** Stored items **

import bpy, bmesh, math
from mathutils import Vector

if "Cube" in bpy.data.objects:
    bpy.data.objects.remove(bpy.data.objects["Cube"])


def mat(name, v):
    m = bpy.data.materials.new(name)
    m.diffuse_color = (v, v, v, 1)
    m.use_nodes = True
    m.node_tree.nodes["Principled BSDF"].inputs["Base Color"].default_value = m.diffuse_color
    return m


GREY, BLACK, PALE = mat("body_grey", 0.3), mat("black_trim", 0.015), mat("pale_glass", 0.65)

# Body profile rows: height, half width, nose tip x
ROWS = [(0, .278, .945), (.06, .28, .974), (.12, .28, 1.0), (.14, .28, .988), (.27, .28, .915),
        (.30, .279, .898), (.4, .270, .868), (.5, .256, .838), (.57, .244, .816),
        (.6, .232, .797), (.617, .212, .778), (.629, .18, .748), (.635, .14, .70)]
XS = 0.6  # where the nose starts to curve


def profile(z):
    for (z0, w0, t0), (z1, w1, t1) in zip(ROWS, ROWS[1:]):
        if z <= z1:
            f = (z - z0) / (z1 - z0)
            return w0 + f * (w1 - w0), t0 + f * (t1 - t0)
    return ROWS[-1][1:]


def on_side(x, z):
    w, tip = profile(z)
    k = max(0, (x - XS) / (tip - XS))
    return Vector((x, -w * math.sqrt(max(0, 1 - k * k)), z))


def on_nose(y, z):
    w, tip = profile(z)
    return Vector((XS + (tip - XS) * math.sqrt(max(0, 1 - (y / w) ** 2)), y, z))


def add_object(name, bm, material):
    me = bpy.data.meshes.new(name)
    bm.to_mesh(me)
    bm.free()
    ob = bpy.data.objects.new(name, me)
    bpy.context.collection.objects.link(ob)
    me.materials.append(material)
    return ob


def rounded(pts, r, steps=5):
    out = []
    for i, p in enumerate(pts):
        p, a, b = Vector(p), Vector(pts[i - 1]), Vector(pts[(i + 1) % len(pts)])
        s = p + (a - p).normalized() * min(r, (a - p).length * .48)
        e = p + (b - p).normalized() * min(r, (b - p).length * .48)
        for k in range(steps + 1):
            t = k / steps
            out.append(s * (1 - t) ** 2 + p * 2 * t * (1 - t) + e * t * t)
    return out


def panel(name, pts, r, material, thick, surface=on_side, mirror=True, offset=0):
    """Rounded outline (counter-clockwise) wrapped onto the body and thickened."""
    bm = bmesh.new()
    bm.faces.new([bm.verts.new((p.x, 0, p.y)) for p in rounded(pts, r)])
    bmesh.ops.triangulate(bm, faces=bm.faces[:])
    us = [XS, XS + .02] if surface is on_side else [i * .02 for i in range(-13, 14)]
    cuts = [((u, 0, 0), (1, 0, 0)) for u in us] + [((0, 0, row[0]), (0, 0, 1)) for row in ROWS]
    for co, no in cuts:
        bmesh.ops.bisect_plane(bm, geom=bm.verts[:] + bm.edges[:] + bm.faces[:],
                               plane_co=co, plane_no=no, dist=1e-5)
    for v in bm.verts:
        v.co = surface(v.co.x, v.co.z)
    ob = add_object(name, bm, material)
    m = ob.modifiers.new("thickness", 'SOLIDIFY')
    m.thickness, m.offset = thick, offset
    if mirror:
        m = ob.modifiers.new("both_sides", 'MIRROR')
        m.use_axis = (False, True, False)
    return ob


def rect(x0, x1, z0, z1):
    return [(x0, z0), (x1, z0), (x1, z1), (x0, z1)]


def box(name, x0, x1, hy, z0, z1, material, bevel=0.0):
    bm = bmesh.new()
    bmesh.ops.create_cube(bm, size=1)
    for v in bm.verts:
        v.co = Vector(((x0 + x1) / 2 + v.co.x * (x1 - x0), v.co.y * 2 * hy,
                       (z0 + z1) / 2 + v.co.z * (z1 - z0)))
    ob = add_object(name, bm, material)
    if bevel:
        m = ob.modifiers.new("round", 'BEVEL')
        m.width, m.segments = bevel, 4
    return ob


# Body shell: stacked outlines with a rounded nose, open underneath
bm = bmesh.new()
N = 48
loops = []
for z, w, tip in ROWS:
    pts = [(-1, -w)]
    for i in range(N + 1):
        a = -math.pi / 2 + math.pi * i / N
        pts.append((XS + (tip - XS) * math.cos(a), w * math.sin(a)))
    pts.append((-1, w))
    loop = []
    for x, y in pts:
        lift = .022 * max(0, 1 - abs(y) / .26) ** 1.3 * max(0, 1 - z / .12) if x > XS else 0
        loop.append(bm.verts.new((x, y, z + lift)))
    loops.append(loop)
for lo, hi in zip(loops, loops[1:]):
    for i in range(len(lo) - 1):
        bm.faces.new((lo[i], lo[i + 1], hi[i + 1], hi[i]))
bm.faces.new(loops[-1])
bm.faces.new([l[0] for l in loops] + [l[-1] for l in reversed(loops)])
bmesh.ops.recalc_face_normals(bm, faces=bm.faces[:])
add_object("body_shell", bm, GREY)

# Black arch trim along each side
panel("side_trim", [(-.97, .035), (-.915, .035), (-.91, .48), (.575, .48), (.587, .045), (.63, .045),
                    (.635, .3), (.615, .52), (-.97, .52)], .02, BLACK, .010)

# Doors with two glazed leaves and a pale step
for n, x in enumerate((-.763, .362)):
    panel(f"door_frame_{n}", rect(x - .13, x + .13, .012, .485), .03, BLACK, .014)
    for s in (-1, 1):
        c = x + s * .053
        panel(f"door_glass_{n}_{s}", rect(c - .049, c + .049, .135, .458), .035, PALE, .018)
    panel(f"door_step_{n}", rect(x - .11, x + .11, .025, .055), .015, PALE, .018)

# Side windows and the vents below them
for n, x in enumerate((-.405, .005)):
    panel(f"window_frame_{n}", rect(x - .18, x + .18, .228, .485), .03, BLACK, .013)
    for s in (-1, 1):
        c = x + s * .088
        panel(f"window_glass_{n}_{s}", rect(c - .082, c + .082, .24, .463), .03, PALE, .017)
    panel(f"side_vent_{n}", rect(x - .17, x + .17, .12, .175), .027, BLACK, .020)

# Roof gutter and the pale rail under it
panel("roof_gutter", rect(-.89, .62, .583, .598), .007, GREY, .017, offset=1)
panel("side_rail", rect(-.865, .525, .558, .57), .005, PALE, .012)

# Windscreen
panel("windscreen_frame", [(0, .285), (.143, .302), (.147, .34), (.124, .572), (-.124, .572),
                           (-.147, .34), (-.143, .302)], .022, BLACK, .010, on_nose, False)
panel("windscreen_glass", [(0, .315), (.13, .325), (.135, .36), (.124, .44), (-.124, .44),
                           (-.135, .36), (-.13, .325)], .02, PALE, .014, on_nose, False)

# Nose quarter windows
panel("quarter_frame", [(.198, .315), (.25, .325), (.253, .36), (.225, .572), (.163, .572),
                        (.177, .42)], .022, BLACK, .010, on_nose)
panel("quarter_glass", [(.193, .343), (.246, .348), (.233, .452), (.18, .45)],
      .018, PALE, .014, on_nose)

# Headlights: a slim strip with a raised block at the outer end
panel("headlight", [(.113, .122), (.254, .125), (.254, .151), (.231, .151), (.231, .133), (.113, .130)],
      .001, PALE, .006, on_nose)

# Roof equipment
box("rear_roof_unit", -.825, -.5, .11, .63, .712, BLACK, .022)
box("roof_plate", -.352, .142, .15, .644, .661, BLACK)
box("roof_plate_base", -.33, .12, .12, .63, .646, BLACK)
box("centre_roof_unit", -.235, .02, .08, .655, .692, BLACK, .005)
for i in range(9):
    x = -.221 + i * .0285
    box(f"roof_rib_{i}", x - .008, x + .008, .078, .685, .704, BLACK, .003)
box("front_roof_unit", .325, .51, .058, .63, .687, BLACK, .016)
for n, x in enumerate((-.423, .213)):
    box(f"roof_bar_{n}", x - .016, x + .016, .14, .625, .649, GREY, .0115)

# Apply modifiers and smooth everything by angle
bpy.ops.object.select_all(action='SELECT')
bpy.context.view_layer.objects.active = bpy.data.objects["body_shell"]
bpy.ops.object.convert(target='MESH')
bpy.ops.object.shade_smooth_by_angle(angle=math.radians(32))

** Directions **
Copy only this part of the entries above: the line with "starts to curve", the line with "return ROWS[-1][1:]", and the lines between, all exactly as written.

** Output for this exercise **
XS = 0.6  # where the nose starts to curve


def profile(z):
    for (z0, w0, t0), (z1, w1, t1) in zip(ROWS, ROWS[1:]):
        if z <= z1:
            f = (z - z0) / (z1 - z0)
            return w0 + f * (w1 - w0), t0 + f * (t1 - t0)
    return ROWS[-1][1:]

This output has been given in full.